Teachers, students and parents were out in force as well. Teachers for Social Justice, United Educators of SF and many others marched in various contingents chanting. "Support Education! Not Deportation!"

For more photos go to
More Posted by Picasa

Friday, September 01, 2006

As Communities of Color Grow - Katrina and 'Macaca'-Type Racism Intensify

SF Mission District Mural - 24th Street near Capp St.
One indispensable resource I use as a teacher and School Board Member/public policy maker is the Applied Research Center's publication Color Lines. They have recently upgraded their website with a brand new blog called Race Wire. [Thanks to the ever provacative Bitch Lab for alerting us all]
See ARC's 'racial cut' on the demographic analysis of the recent Census Data released to the mainstream media earlier in August - the Explosive Growth in Communities of Color.
I really enjoyed ARC staffer and educational justice leader Tammy Johnson's great review of Spike Lee's documentary on New Orleans/Katrina and the systematic racial and class oppression of the people of the gulf coast region.
But what caught my eye and brought out my gut-level disgust was Daily Kos/Liars and Crooks post: Bigotry: Out in the Open by mcjoan
Crooks & Liars has a very discouraging run-down of recent events, guest-posted by Steve Benen:

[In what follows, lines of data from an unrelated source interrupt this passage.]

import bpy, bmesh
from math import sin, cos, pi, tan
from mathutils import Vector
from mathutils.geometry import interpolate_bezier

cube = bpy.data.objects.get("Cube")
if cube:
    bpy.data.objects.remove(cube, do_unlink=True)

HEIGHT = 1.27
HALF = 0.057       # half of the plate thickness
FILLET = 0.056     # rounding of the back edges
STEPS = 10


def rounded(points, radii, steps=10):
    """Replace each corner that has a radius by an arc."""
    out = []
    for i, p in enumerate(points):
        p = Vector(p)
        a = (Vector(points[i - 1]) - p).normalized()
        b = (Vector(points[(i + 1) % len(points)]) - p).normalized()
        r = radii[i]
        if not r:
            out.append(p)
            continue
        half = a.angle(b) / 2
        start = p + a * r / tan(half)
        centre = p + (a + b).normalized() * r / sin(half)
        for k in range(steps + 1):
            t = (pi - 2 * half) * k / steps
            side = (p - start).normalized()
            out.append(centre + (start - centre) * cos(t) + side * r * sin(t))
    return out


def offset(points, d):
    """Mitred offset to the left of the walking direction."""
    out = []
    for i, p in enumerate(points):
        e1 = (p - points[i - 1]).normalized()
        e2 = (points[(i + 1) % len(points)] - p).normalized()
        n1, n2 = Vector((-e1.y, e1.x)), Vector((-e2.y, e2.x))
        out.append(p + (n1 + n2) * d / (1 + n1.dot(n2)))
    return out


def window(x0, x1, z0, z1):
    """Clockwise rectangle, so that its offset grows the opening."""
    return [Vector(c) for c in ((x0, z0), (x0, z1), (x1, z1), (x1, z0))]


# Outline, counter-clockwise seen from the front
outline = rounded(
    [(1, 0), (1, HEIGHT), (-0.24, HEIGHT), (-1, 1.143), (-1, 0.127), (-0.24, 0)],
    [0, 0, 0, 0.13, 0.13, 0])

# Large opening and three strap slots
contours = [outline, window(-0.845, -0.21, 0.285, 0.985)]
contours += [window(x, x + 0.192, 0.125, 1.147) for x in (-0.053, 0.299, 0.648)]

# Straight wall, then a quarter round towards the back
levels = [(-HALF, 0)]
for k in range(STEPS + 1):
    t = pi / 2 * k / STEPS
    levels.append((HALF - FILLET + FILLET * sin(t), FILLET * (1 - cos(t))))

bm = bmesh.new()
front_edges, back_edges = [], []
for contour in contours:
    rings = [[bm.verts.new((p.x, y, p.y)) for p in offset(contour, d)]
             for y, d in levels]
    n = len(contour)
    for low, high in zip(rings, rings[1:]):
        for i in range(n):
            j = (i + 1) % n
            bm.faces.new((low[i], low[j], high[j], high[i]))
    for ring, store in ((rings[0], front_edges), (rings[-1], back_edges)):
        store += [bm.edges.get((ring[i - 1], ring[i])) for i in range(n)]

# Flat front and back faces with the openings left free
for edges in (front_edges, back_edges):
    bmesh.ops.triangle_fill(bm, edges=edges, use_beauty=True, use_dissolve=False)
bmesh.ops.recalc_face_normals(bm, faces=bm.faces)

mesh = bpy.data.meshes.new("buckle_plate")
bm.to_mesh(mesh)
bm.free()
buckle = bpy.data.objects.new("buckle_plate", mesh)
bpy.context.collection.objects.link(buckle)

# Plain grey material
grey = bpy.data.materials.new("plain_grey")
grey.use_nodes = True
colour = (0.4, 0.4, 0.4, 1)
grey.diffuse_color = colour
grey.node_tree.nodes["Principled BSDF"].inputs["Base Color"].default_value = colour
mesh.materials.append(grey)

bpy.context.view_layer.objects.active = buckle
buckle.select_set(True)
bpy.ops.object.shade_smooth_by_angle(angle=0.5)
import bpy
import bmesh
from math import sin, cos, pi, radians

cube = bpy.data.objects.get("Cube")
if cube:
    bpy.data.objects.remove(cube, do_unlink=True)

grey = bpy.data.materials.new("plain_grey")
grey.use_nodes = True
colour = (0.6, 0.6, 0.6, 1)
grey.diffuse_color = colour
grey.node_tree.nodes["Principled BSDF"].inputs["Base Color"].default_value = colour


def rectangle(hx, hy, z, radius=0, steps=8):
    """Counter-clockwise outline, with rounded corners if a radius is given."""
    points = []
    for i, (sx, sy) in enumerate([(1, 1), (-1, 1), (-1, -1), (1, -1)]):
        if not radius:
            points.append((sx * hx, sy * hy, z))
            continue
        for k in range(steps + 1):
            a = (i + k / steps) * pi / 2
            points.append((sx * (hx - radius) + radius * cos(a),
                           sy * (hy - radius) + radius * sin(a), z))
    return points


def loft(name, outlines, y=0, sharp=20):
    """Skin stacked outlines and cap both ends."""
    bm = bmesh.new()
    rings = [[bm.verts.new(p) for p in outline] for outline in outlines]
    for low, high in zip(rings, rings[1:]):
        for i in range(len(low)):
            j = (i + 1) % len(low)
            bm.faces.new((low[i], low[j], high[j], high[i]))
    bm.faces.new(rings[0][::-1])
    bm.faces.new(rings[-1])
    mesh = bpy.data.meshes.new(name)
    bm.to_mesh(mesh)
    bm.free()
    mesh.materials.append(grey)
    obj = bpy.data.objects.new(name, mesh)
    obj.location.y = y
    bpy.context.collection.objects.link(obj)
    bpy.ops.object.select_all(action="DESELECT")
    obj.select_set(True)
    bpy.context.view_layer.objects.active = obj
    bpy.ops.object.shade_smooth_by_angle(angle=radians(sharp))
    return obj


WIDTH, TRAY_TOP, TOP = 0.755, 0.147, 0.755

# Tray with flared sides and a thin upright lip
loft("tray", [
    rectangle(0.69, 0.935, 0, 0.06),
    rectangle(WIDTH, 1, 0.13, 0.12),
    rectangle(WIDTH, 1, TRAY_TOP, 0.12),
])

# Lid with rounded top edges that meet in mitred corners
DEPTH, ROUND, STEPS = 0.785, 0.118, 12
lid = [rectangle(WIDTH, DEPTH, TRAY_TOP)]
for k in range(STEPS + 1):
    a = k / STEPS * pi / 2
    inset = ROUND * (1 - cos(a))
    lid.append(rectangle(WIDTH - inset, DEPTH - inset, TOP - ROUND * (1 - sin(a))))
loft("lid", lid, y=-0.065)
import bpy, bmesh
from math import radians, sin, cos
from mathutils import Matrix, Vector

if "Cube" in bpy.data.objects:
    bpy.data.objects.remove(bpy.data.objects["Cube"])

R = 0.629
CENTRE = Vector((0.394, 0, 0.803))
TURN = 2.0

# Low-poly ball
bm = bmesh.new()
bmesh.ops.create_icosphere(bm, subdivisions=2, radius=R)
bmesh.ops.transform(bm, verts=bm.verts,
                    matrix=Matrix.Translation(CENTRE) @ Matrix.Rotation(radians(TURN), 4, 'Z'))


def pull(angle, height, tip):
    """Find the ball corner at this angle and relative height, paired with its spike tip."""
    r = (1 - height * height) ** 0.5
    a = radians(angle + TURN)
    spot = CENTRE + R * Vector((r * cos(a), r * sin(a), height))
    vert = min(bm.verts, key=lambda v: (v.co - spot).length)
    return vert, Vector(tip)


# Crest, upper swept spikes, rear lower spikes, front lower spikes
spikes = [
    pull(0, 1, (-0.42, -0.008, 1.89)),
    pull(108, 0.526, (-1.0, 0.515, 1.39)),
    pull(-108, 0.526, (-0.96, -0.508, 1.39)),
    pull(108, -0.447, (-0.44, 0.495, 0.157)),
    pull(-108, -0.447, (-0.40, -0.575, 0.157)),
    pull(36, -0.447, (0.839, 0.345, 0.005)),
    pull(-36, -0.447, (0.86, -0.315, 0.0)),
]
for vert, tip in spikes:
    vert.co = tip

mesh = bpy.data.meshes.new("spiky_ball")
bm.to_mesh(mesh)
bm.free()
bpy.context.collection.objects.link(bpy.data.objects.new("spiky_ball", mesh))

Sen. George Allen's (R-Va.) "macaca" scandal.
Sen. Conrad Burns (R-Mont.) joked about how a "nice little Guatemalan man" fixing up his house might be an illegal immigrant.
A leading congressional candidate in Florida said he knows, "from my own experience, that blacks are not the greatest swimmers, and may not even know how to swim."
Two congressional candidates and a gubernatorial candidate believe people who "appear" to be Arab or Muslim should be subjected
to racial profiling
at airports.

Pat Buchanan's new book argues for "an immediate moratorium on all immigration," in order to preserve the dominance of the white race in America.
And in one you may not have heard about, a Baptist church in Mississippi voted out a 12-year-old boy who "asked Jesus to live in his heart" -- because the child is biracial and church members didn't want the black side of his family attending with him.

Lastly, congratulations to Rinku Sen who has just been chosen as new head of the 25 year old Applied Research Center, replacing founding director Gary Delgado, a longtime social justice movement leader and founder of the ACORN and the Center for Third World Organizing in Oakland. Go Rinku!